Task instructions> Whenever a line in the data holds the string "function", pull that line out.

Input records>

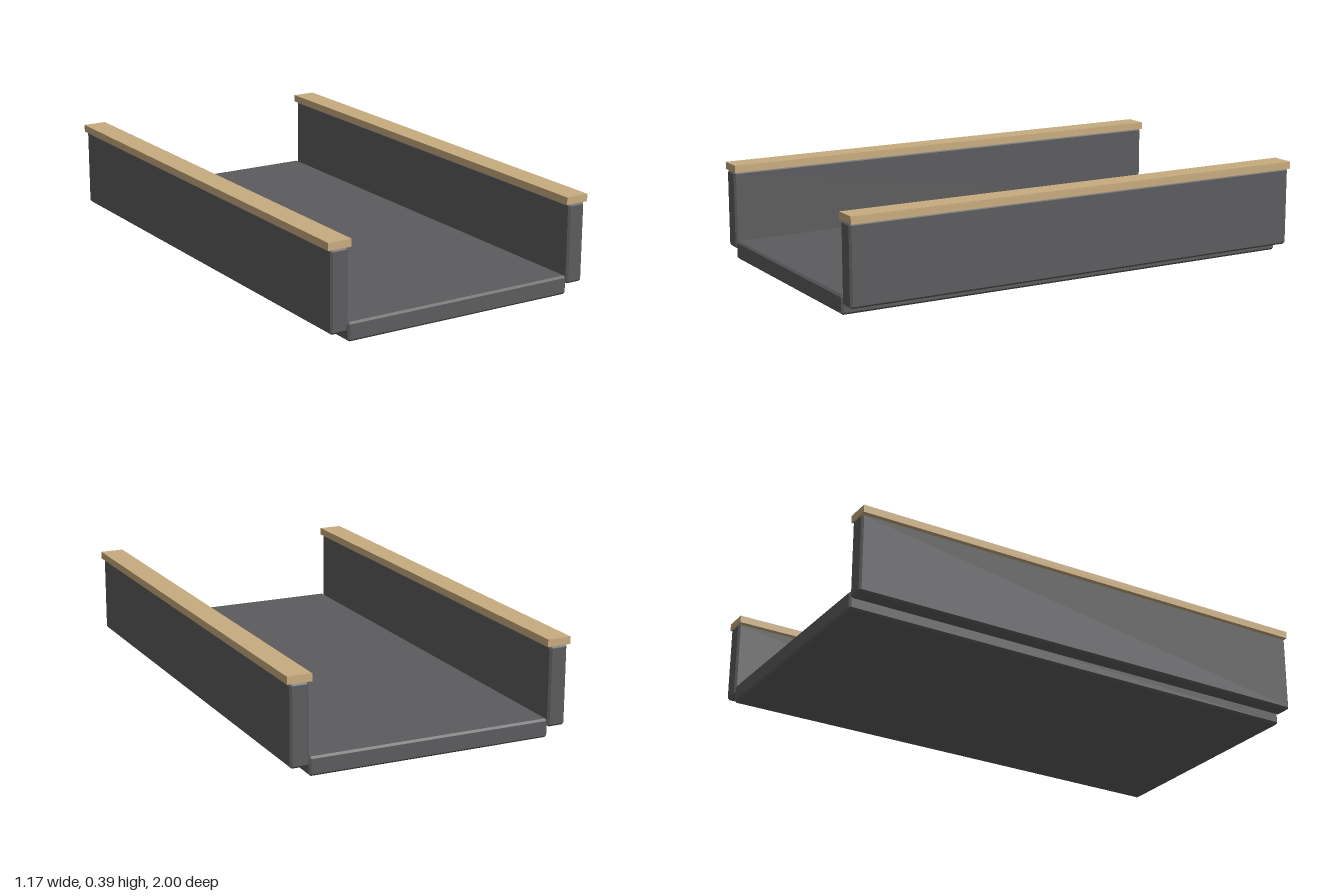
import * as THREE from 'three';
import { ConvexGeometry } from 'three/addons/geometries/ConvexGeometry.js';

// Box with a flat chamfer on every edge
function chamferedBox(w, h, d, c) {
  const points = [];
  for (const x of [-1, 1]) for (const y of [-1, 1]) for (const z of [-1, 1]) {
    const [a, b, e] = [w / 2, h / 2, d / 2];
    points.push(
      new THREE.Vector3(x * a, y * (b - c), z * (e - c)),
      new THREE.Vector3(x * (a - c), y * b, z * (e - c)),
      new THREE.Vector3(x * (a - c), y * (b - c), z * e),
    );
  }
  return new ConvexGeometry(points);
}

export function createModel() {
  const model = new THREE.Group();
  model.name = 'walledDeck';
  const stone = new THREE.MeshStandardMaterial({ name: 'dark grey', color: 0x5c5c5e });
  const timber = new THREE.MeshStandardMaterial({ name: 'tan', color: 0xc8ac7f });

  const add = (name, geometry, material, x, y) => {
    const mesh = new THREE.Mesh(geometry, material);
    mesh.name = name;
    mesh.position.set(x, y, 0);
    model.add(mesh);
  };

  // Deck slab
  add('deck', chamferedBox(0.998, 0.075, 2, 0.008), stone, 0, 0.0375);

  // Side walls with flat rails on top
  const wall = chamferedBox(0.074, 0.32, 2, 0.008);
  const rail = new THREE.BoxGeometry(0.098, 0.03, 2);
  for (const [side, s] of [['left', 1], ['right', -1]]) {
    add(side + 'Wall', wall, stone, s * 0.537, 0.2);
    add(side + 'Rail', rail, timber, s * 0.537, 0.375);
  }
  return model;
}
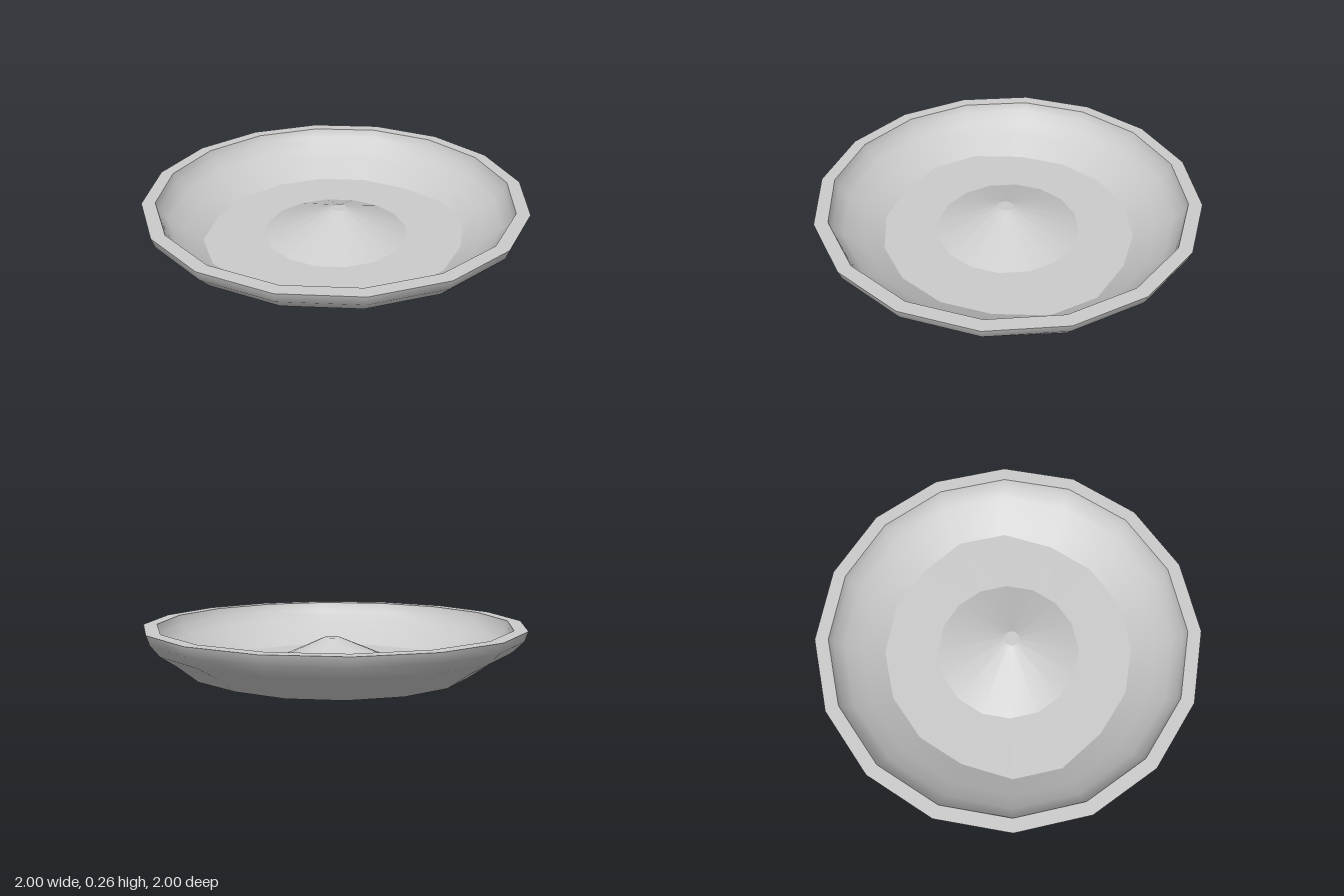
import * as THREE from 'three';

const SIDES = 16;
const TO_CORNER = 1 / Math.cos(Math.PI / SIDES); // flat-side distance to corner radius
const material = new THREE.MeshStandardMaterial({ color: 0xcccccc });

// 16-sided ring surface from [distance, height] pairs, smooth inside one section
function section(name, profile, move) {
  const points = profile.map(([r, y]) => new THREE.Vector2(r * TO_CORNER, y));
  const geometry = new THREE.LatheGeometry(points, SIDES, Math.PI / SIDES);
  const position = geometry.attributes.position;
  const v = new THREE.Vector3();
  for (let i = 0; i < position.count; i++) {
    v.fromBufferAttribute(position, i);
    move(v);
    position.setXYZ(i, v.x, v.y, v.z);
  }
  const mesh = new THREE.Mesh(geometry, material);
  mesh.name = name;
  return mesh;
}

// The two sides facing x bulge slightly towards the bottom
function bulge(v) {
  const r = Math.hypot(v.x, v.z);
  if (r > 0.5 && Math.abs(v.z) < 0.25 * r) {
    v.x += Math.sign(v.x) * 0.04 * Math.max(0, 1 - v.y / 0.2);
  }
}

// The tip of the cone sits a little off centre
function leanTip(v) {
  if (v.y > 0.1) {
    v.x += 0.01;
    v.z += 0.02;
  }
}

export function createModel() {
  const group = new THREE.Group();
  group.name = 'dish';
  const height = 0.257, floor = 0.025, tip = 0.175;

  // Shallow dish, separate sections keep the edges sharp
  group.add(
    section('base', [[0, 0], [0.71, 0]], bulge),
    section('outerWall', [[0.71, 0], [0.835, 0.09], [0.925, 0.145], [0.983, 0.205], [1, height]], bulge),
    section('rim', [[1, height], [0.93, height]], bulge),
    section('innerWall', [[0.93, height], [0.915, 0.21], [0.865, 0.155], [0.785, 0.1], [0.67, floor]], bulge),
    section('floor', [[0.67, floor], [0.37, floor]], bulge)
  );

  // Low cone in the middle with a small flat tip
  group.add(
    section('centreCone', [[0.382, floor], [0.04, tip]], leanTip),
    section('coneTip', [[0.04, tip], [0, tip]], leanTip)
  );
  return group;
}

Answer area>
function chamferedBox(w, h, d, c) {
export function createModel() {
function section(name, profile, move) {
function bulge(v) {
function leanTip(v) {
export function createModel() {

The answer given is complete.